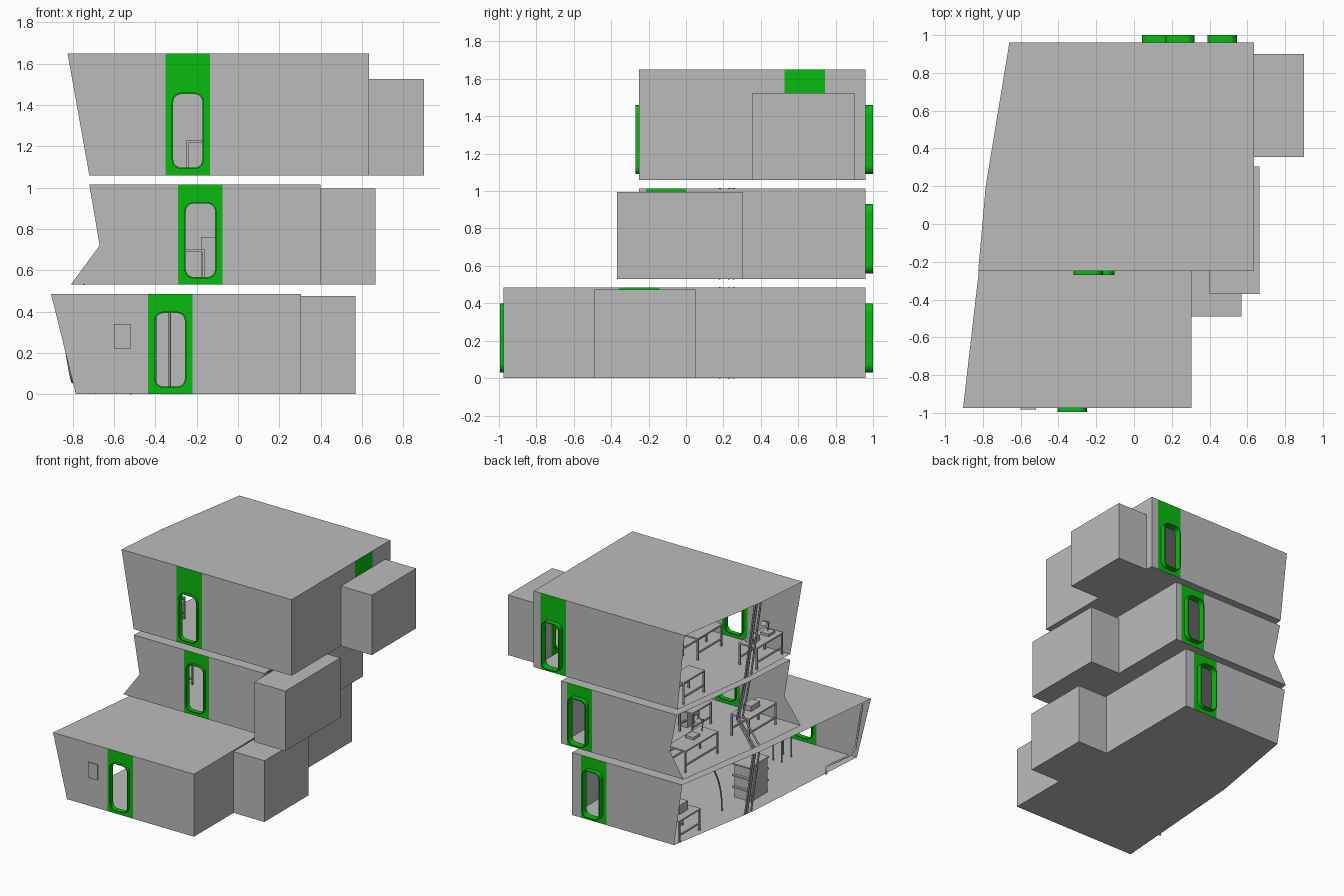
import bpy, bmesh, math
from mathutils import Vector

if "Cube" in bpy.data.objects:
    bpy.data.objects.remove(bpy.data.objects["Cube"])


def material(name, rgb):
    m = bpy.data.materials.new(name)
    m.use_nodes = True
    m.diffuse_color = (*rgb, 1)
    m.node_tree.nodes["Principled BSDF"].inputs["Base Color"].default_value = (*rgb, 1)
    return m


GREY = material("light grey", (0.5, 0.5, 0.5))
GREEN = material("door green", (0.003, 0.5, 0.005))


def finish(name, bm, mat, recalc=True):
    if recalc:
        bmesh.ops.recalc_face_normals(bm, faces=bm.faces)
    mesh = bpy.data.meshes.new(name)
    bm.to_mesh(mesh)
    bm.free()
    mesh.materials.append(mat)
    obj = bpy.data.objects.new(name, mesh)
    bpy.context.scene.collection.objects.link(obj)
    return obj


def polygons(name, polys, mat=GREY):
    bm = bmesh.new()
    for poly in polys:
        bm.faces.new([bm.verts.new(p) for p in poly])
    bmesh.ops.remove_doubles(bm, verts=bm.verts, dist=0.0005)
    return finish(name, bm, mat)


def add_box(bm, lo, hi):
    verts = bmesh.ops.create_cube(bm, size=1)["verts"]
    for v in verts:
        v.co = Vector([lo[i] + (v.co[i] + 0.5) * (hi[i] - lo[i]) for i in range(3)])


def boxes(name, pairs, mat=GREY):
    bm = bmesh.new()
    for lo, hi in pairs:
        add_box(bm, lo, hi)
    return finish(name, bm, mat)


def pipe(name, points, radius=0.006):
    curve = bpy.data.curves.new(name, "CURVE")
    curve.dimensions = "3D"
    curve.bevel_depth = radius
    curve.bevel_resolution = 1
    curve.use_fill_caps = True
    spline = curve.splines.new("POLY")
    spline.points.add(len(points) - 1)
    for p, co in zip(spline.points, points):
        p.co = (*co, 1)
    curve.materials.append(GREY)
    obj = bpy.data.objects.new(name, curve)
    bpy.context.scene.collection.objects.link(obj)


def rounded_rect(cu, cv, w, h, r, steps=5):
    loop = []
    for k, (su, sv) in enumerate([(1, 1), (-1, 1), (-1, -1), (1, -1)]):
        for i in range(steps + 1):
            a = math.pi / 2 * (k + i / steps)
            loop.append((cu + su * (w / 2 - r) + r * math.cos(a),
                         cv + sv * (h / 2 - r) + r * math.sin(a)))
    return loop


def door(name, place, centre, z0, z1, depth):
    """Full height green panel with a rounded opening and a projecting rim."""
    half = 0.108
    mid = z0 + 0.215
    hole = rounded_rect(centre, mid, 0.156, 0.37, 0.045)
    inner = rounded_rect(centre, mid, 0.142, 0.356, 0.039)
    bm = bmesh.new()
    outline = [(centre - half, z0), (centre + half, z0), (centre + half, z1), (centre - half, z1)]
    edges = []
    for loop in (outline, hole):
        vs = [bm.verts.new(place(u, v, 0)) for u, v in loop]
        edges += [bm.edges.new((vs[i - 1], vs[i])) for i in range(len(vs))]
    bmesh.ops.triangle_fill(bm, edges=edges, use_beauty=True)
    finish(name + "_panel", bm, GREEN)
    # Hollow rim
    bm = bmesh.new()
    rings = [[bm.verts.new(place(u, v, d)) for u, v in loop]
             for loop, d in ((hole, -0.015), (hole, depth), (inner, depth), (inner, -0.015))]
    n = len(hole)
    for k in range(4):
        a, b = rings[k], rings[(k + 1) % 4]
        for i in range(n):
            bm.faces.new((a[i - 1], a[i], b[i], b[i - 1]))
    finish(name + "_rim", bm, GREEN)


def end_wall(name, y, edge, right, centre, sign, depth):
    """Wall with a shaped open-side edge, interrupted by a door panel."""
    z0, z1 = edge[0][1], edge[-1][1]
    a, b = centre - 0.108, centre + 0.108
    polygons(name, [
        [(x, y, z) for x, z in edge] + [(a, y, z1), (a, y, z0)],
        [(b, y, z0), (right, y, z0), (right, y, z1), (b, y, z1)]])
    door(name + "_door", lambda u, v, d: (u, y + sign * d, v), centre, z0, z1, depth)


def storey(name, zs, back, bend, front, y_front, right, doors, pod):
    y_back, y_bend = 0.96, 0.2
    z0, z1 = zs[0], zs[-1]
    # Floor and roof slabs follow the bent open side
    for part, k in (("floor", 0), ("roof", -1)):
        z = zs[k]
        polygons(f"{name}_{part}", [[(right, y_front, z), (right, y_back, z), (back[k], y_back, z),
                                     (bend[k], y_bend, z), (front[k], y_front, z)]])
    end_wall(name + "_front_wall", y_front, list(zip(front, zs)), right, doors[0], -1, 0.02)
    end_wall(name + "_back_wall", y_back, list(zip(back, zs)), right, doors[1], 1, 0.04)
    # Side wall and its projecting pod
    c, (px, p0, p1, pz) = doors[2], pod
    polygons(name + "_side_wall", [
        [(right, s, z0), (right, t, z0), (right, t, z1), (right, s, z1)]
        for s, t in ((y_front, c - 0.108), (c + 0.108, y_back))])
    door(name + "_side_door", lambda u, v, d: (right + d, u, v), c, z0, z1, 0.02)
    ring = [(right, p0), (px, p0), (px, p1), (right, p1)]
    faces = [[(x, y, z) for x, y in ring] for z in (z0, pz)]
    faces += [[(*ring[i], z0), (*ring[i + 1], z0), (*ring[i + 1], pz), (*ring[i], pz)] for i in range(3)]
    polygons(name + "_pod", faces)
    # Paired posts along the open side
    for i, dy in enumerate((-0.02, 0.03, 0.055)):
        pipe(f"{name}_post_{i}", [(x + 0.015, y_bend + dy, z) for x, z in zip(bend, zs)], 0.007)


storey("lower", (0, 0.485), (-0.57, -0.64), (-0.70, -0.77), (-0.785, -0.905),
       -0.975, 0.305, (-0.328, 0.12, -0.25), (0.57, -0.49, 0.05, 0.475))
storey("middle", (0.53, 0.72, 1.015), (-0.65, -0.535, -0.595), (-0.765, -0.63, -0.69),
       (-0.81, -0.67, -0.72), -0.25, 0.40, (-0.182, 0.242, -0.105), (0.665, -0.37, 0.305, 0.995))
storey("upper", (1.06, 1.65), (-0.60, -0.66), (-0.70, -0.785), (-0.72, -0.825),
       -0.25, 0.635, (-0.243, 0.468, 0.635), (0.90, 0.355, 0.90, 1.525))


def table(name, x, y, z, w, d, h=0.17):
    t = 0.006
    parts = [((x - w / 2, y - d / 2, z + h - 0.012), (x + w / 2, y + d / 2, z + h))]
    for sx in (-1, 1):
        for sy in (-1, 1):
            cx, cy = x + sx * (w / 2 - t), y + sy * (d / 2 - t)
            parts.append(((cx - t, cy - t, z), (cx + t, cy + t, z + h)))
        cx = x + sx * (w / 2 - t)
        parts.append(((cx - t, y - d / 2, z + 0.05), (cx + t, y + d / 2, z + 0.06)))
    boxes(name, parts)


# Furniture: x, y, floor, width, depth
table("upper_back_table", -0.52, 0.74, 1.06, 0.14, 0.26)
table("upper_inner_table", -0.18, 0.06, 1.06, 0.14, 0.30)
table("upper_front_bench", -0.60, -0.06, 1.06, 0.16, 0.32)
table("middle_back_desk", -0.52, 0.66, 0.53, 0.16, 0.40)
table("middle_front_desk", -0.58, 0.0, 0.53, 0.16, 0.34)
table("middle_inner_table", -0.22, 0.2, 0.53, 0.12, 0.24)
table("lower_back_table", -0.50, 0.78, 0, 0.16, 0.26)

boxes("desk_equipment", [
    ((-0.62, -0.02, 1.23), (-0.55, 0.06, 1.27)), ((-0.64, -0.18, 1.23), (-0.57, -0.10, 1.25)),
    ((-0.54, 0.60, 0.70), (-0.47, 0.68, 0.72)), ((-0.60, -0.05, 0.70), (-0.53, 0.06, 0.74)),
    ((-0.52, 0.72, 0.17), (-0.42, 0.82, 0.24)), ((-0.18, 0.15, 0.53), (-0.10, 0.24, 0.76))])
boxes("lower_cabinet", [((-0.60, -0.14, 0), (-0.46, 0.06, 0.26))])
boxes("lower_shelves", [((-0.60, -0.16, z), (-0.45, 0.08, z + 0.01)) for z in (0.08, 0.17, 0.26)])
boxes("middle_chair", [((-0.42, 0.72, 0.62), (-0.34, 0.80, 0.63)),
                       ((-0.35, 0.72, 0.63), (-0.34, 0.80, 0.74)),
                       ((-0.385, 0.755, 0.53), (-0.375, 0.765, 0.62))])

# Desk lamps
for label, x, y, z in (("middle", -0.50, 0.52, 0.70), ("upper", -0.60, -0.14, 1.23)):
    pipe(label + "_lamp_arm", [(x, y, z), (x, y - 0.02, z + 0.08), (x, y + 0.04, z + 0.11)], 0.004)
    bm = bmesh.new()
    bmesh.ops.create_cone(bm, cap_ends=True, segments=12, radius1=0.025, radius2=0.01, depth=0.025)
    bmesh.ops.translate(bm, verts=bm.verts, vec=(x, y + 0.04, z + 0.10))
    finish(label + "_lamp_shade", bm, GREY)

# Lower storey pipework, handrail and arch
for i, (x, y) in enumerate(((-0.40, -0.6), (-0.33, -0.6), (-0.40, -0.72), (-0.33, -0.72))):
    pipe(f"lower_pole_{i}", [(x, y, 0), (x, y, 0.485)])
pipe("lower_rail", [(-0.77, -0.62, 0), (-0.77, -0.62, 0.06), (-0.80, -0.86, 0.06),
                    (-0.81, -0.92, 0.10), (-0.87, -0.92, 0.45)], 0.008)
pipe("lower_arch", [(-0.52, 0.58 - 0.28 * math.sin(a), 0.46 * math.cos(a))
                    for a in [math.pi / 2 * i / 8 for i in range(9)]])

# Access plate beside the lower door
boxes("access_plate", [((-0.60, -0.983, 0.22), (-0.52, -0.975, 0.34))])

• _What is required_: Output only the lines from the one with "# Access plate beside the lower door" through the last line of the entries above; please keep them exact.

• _Written solution_:
# Access plate beside the lower door
boxes("access_plate", [((-0.60, -0.983, 0.22), (-0.52, -0.975, 0.34))])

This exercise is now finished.